**ABOUT THIS TASK**
Starting with the line containing "# Hinge barrels" and going on through the line containing "moved = [v for", return the lines of the data below exactly, and only those.

Source texts of formatted documents
=== Section Start ===
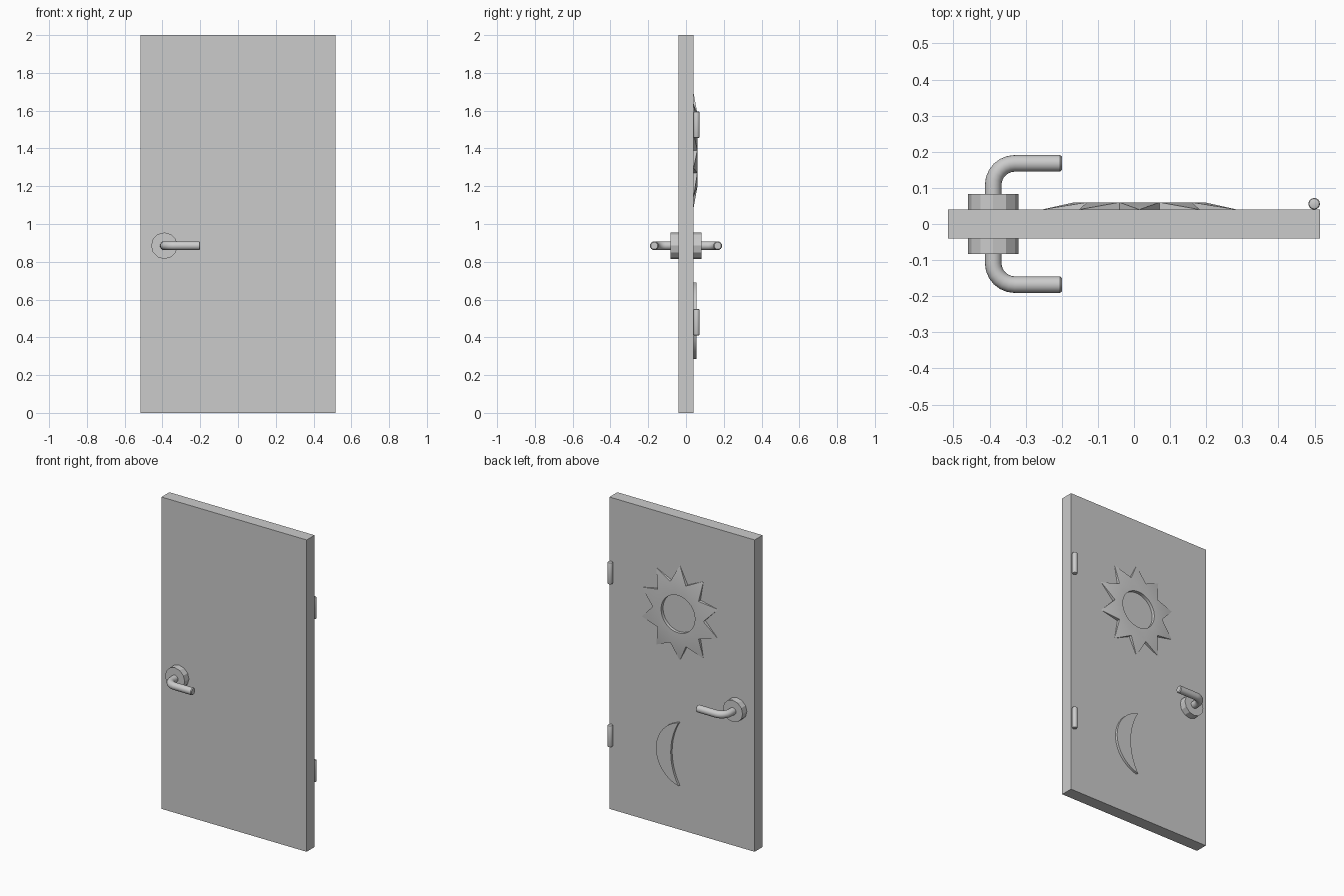
import bpy, bmesh, math
from mathutils import Vector, Matrix

if "Cube" in bpy.data.objects:
    bpy.data.objects.remove(bpy.data.objects["Cube"])

# Single grey finish
grey = bpy.data.materials.new("plain_grey")
grey.use_nodes = True
colour = (0.6, 0.6, 0.6, 1)
grey.diffuse_color = colour
grey.node_tree.nodes["Principled BSDF"].inputs["Base Color"].default_value = colour

HALF = 0.04                       # half the door thickness
KNOB = Vector((-0.39, 0, 0.885))  # handle axis


def finish(name, bm, smooth=None):
    bmesh.ops.recalc_face_normals(bm, faces=bm.faces)
    mesh = bpy.data.meshes.new(name)
    bm.to_mesh(mesh)
    bm.free()
    mesh.materials.append(grey)
    obj = bpy.data.objects.new(name, mesh)
    bpy.context.collection.objects.link(obj)
    if smooth:
        bpy.ops.object.select_all(action="DESELECT")
        obj.select_set(True)
        bpy.context.view_layer.objects.active = obj
        bpy.ops.object.shade_smooth_by_angle(angle=math.radians(smooth))
    return obj


def cylinder(name, centre, radius, depth, sides, along_y=False, bevel=0, smooth=None):
    bm = bmesh.new()
    turn = Matrix.Rotation(math.pi / 2, 4, "X") if along_y else Matrix()
    bmesh.ops.create_cone(bm, cap_ends=True, segments=sides, radius1=radius, radius2=radius,
                          depth=depth, matrix=Matrix.Translation(centre) @ turn)
    if bevel:
        rims = [e for e in bm.edges if any(len(f.verts) > 4 for f in e.link_faces)]
        bmesh.ops.bevel(bm, geom=rims, offset=bevel, segments=2, profile=0.5, affect="EDGES")
    return finish(name, bm, smooth)


def lever(name, side):
    # Round bar: out from the door, a quarter bend, then along the door
    bend, reach, end, r = 0.06, 0.168, -0.2, 0.023
    path = [(KNOB.x, HALF, 0)]
    for i in range(7):
        a = math.pi / 2 * i / 6
        path.append((KNOB.x + bend * (1 - math.cos(a)), reach - bend * (1 - math.sin(a)), a))
    path += [(end - 0.005, reach, math.pi / 2), (end, reach, math.pi / 2)]
    bm = bmesh.new()
    rings = []
    for n, (x, y, a) in enumerate(path):
        rr = r * 0.8 if n == len(path) - 1 else r
        out = Vector((-math.cos(a), math.sin(a), 0))
        centre = Vector((x, y, KNOB.z))
        ring = []
        for k in range(16):
            t = math.tau * k / 16
            p = centre + rr * (math.cos(t) * out + math.sin(t) * Vector((0, 0, 1)))
            ring.append(bm.verts.new((p.x, p.y * side, p.z)))
        rings.append(ring)
    for a, b in zip(rings, rings[1:]):
        for k in range(16):
            bm.faces.new((a[k], a[k - 1], b[k - 1], b[k]))
    bm.faces.new(rings[0])
    bm.faces.new(rings[-1])
    finish(name, bm, 40)


# Door slab
bm = bmesh.new()
bmesh.ops.create_cube(bm, size=1, matrix=Matrix.Translation((0, 0, 1)) @ Matrix.Diagonal((1.03, 2 * HALF, 2, 1)))
finish("door_panel", bm)

# Handles on both faces
for side, label in ((-1, "front"), (1, "back")):
    cylinder(label + "_rosette", KNOB + Vector((0, side * 0.061, 0)), 0.07, 0.044, 12, along_y=True)
    lever(label + "_lever", side)

# Hinge barrels
for z, label in ((0.48, "lower"), (1.525, "upper")):
    cylinder(label + "_hinge", Vector((0.499, 0.056, z)), 0.016, 0.14, 16, bevel=0.006, smooth=40)

# Sun relief: flat ring with a round hole and rays sloping down to the door
SUN, TOP, RAYS, RIM = Vector((0.015, 0, 1.39)), 0.06, 10, 40
bm = bmesh.new()


def sun_vert(angle, rx, rz, y):
    return bm.verts.new((SUN.x + rx * math.sin(angle), y, SUN.z + rz * math.cos(angle)))


step = math.tau / RAYS
tips = [sun_vert(i * step, 0.284, 0.305, HALF) for i in range(RAYS)]
valleys = [sun_vert((i + 0.5) * step, 0.18, 0.205, TOP) for i in range(RAYS)]
feet = [sun_vert((i + 0.5) * step, 0.18, 0.205, HALF) for i in range(RAYS)]
rim = [sun_vert((i + 0.5) * math.tau / RIM, 0.12, 0.12, TOP) for i in range(RIM)]
floor = [sun_vert((i + 0.5) * math.tau / RIM, 0.12, 0.12, HALF) for i in range(RIM)]
per = RIM // RAYS
for i in range(RAYS):
    bm.faces.new((valleys[i - 1], tips[i], valleys[i]))
    bm.faces.new((valleys[i - 1], feet[i - 1], tips[i]))
    bm.faces.new((valleys[i], tips[i], feet[i]))
    arc = [rim[(i * per - per // 2 + k) % RIM] for k in range(per + 1)]
    bm.faces.new([valleys[i - 1], valleys[i]] + arc[::-1])
for k in range(RIM):
    bm.faces.new((rim[k - 1], rim[k], floor[k], floor[k - 1]))
finish("sun_relief", bm, 20)

# Crescent moon relief between two arcs
LOW, HIGH, TIP_X, MOON_TOP, N = 0.285, 0.69, 0.015, 0.055, 20
half_chord, mid = (HIGH - LOW) / 2, (HIGH + LOW) / 2


def arc(sagitta):
    radius = (half_chord ** 2 + sagitta ** 2) / (2 * sagitta)
    sweep = math.asin(half_chord / radius)
    angles = [sweep * (2 * k / N - 1) for k in range(N + 1)]
    return [(TIP_X + sagitta - radius * (1 - math.cos(a)), mid + radius * math.sin(a)) for a in angles]


bm = bmesh.new()
outline = arc(0.16) + arc(0.055)[-2:0:-1]
cap = bm.faces.new([bm.verts.new((x, MOON_TOP, z)) for x, z in outline])
base = bmesh.ops.extrude_face_region(bm, geom=[cap])
moved = [v for v in base["geom"] if isinstance(v, bmesh.types.BMVert)]
bmesh.ops.translate(bm, verts=moved, vec=(0, HALF - MOON_TOP, 0))
finish("moon_relief", bm, 30)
=== Section End ===
**SOLVED PROBLEM**
# Hinge barrels
for z, label in ((0.48, "lower"), (1.525, "upper")):
    cylinder(label + "_hinge", Vector((0.499, 0.056, z)), 0.016, 0.14, 16, bevel=0.006, smooth=40)

# Sun relief: flat ring with a round hole and rays sloping down to the door
SUN, TOP, RAYS, RIM = Vector((0.015, 0, 1.39)), 0.06, 10, 40
bm = bmesh.new()


def sun_vert(angle, rx, rz, y):
    return bm.verts.new((SUN.x + rx * math.sin(angle), y, SUN.z + rz * math.cos(angle)))


step = math.tau / RAYS
tips = [sun_vert(i * step, 0.284, 0.305, HALF) for i in range(RAYS)]
valleys = [sun_vert((i + 0.5) * step, 0.18, 0.205, TOP) for i in range(RAYS)]
feet = [sun_vert((i + 0.5) * step, 0.18, 0.205, HALF) for i in range(RAYS)]
rim = [sun_vert((i + 0.5) * math.tau / RIM, 0.12, 0.12, TOP) for i in range(RIM)]
floor = [sun_vert((i + 0.5) * math.tau / RIM, 0.12, 0.12, HALF) for i in range(RIM)]
per = RIM // RAYS
for i in range(RAYS):
    bm.faces.new((valleys[i - 1], tips[i], valleys[i]))
    bm.faces.new((valleys[i - 1], feet[i - 1], tips[i]))
    bm.faces.new((valleys[i], tips[i], feet[i]))
    arc = [rim[(i * per - per // 2 + k) % RIM] for k in range(per + 1)]
    bm.faces.new([valleys[i - 1], valleys[i]] + arc[::-1])
for k in range(RIM):
    bm.faces.new((rim[k - 1], rim[k], floor[k], floor[k - 1]))
finish("sun_relief", bm, 20)

# Crescent moon relief between two arcs
LOW, HIGH, TIP_X, MOON_TOP, N = 0.285, 0.69, 0.015, 0.055, 20
half_chord, mid = (HIGH - LOW) / 2, (HIGH + LOW) / 2


def arc(sagitta):
    radius = (half_chord ** 2 + sagitta ** 2) / (2 * sagitta)
    sweep = math.asin(half_chord / radius)
    angles = [sweep * (2 * k / N - 1) for k in range(N + 1)]
    return [(TIP_X + sagitta - radius * (1 - math.cos(a)), mid + radius * math.sin(a)) for a in angles]


bm = bmesh.new()
outline = arc(0.16) + arc(0.055)[-2:0:-1]
cap = bm.faces.new([bm.verts.new((x, MOON_TOP, z)) for x, z in outline])
base = bmesh.ops.extrude_face_region(bm, geom=[cap])
moved = [v for v in base["geom"] if isinstance(v, bmesh.types.BMVert)]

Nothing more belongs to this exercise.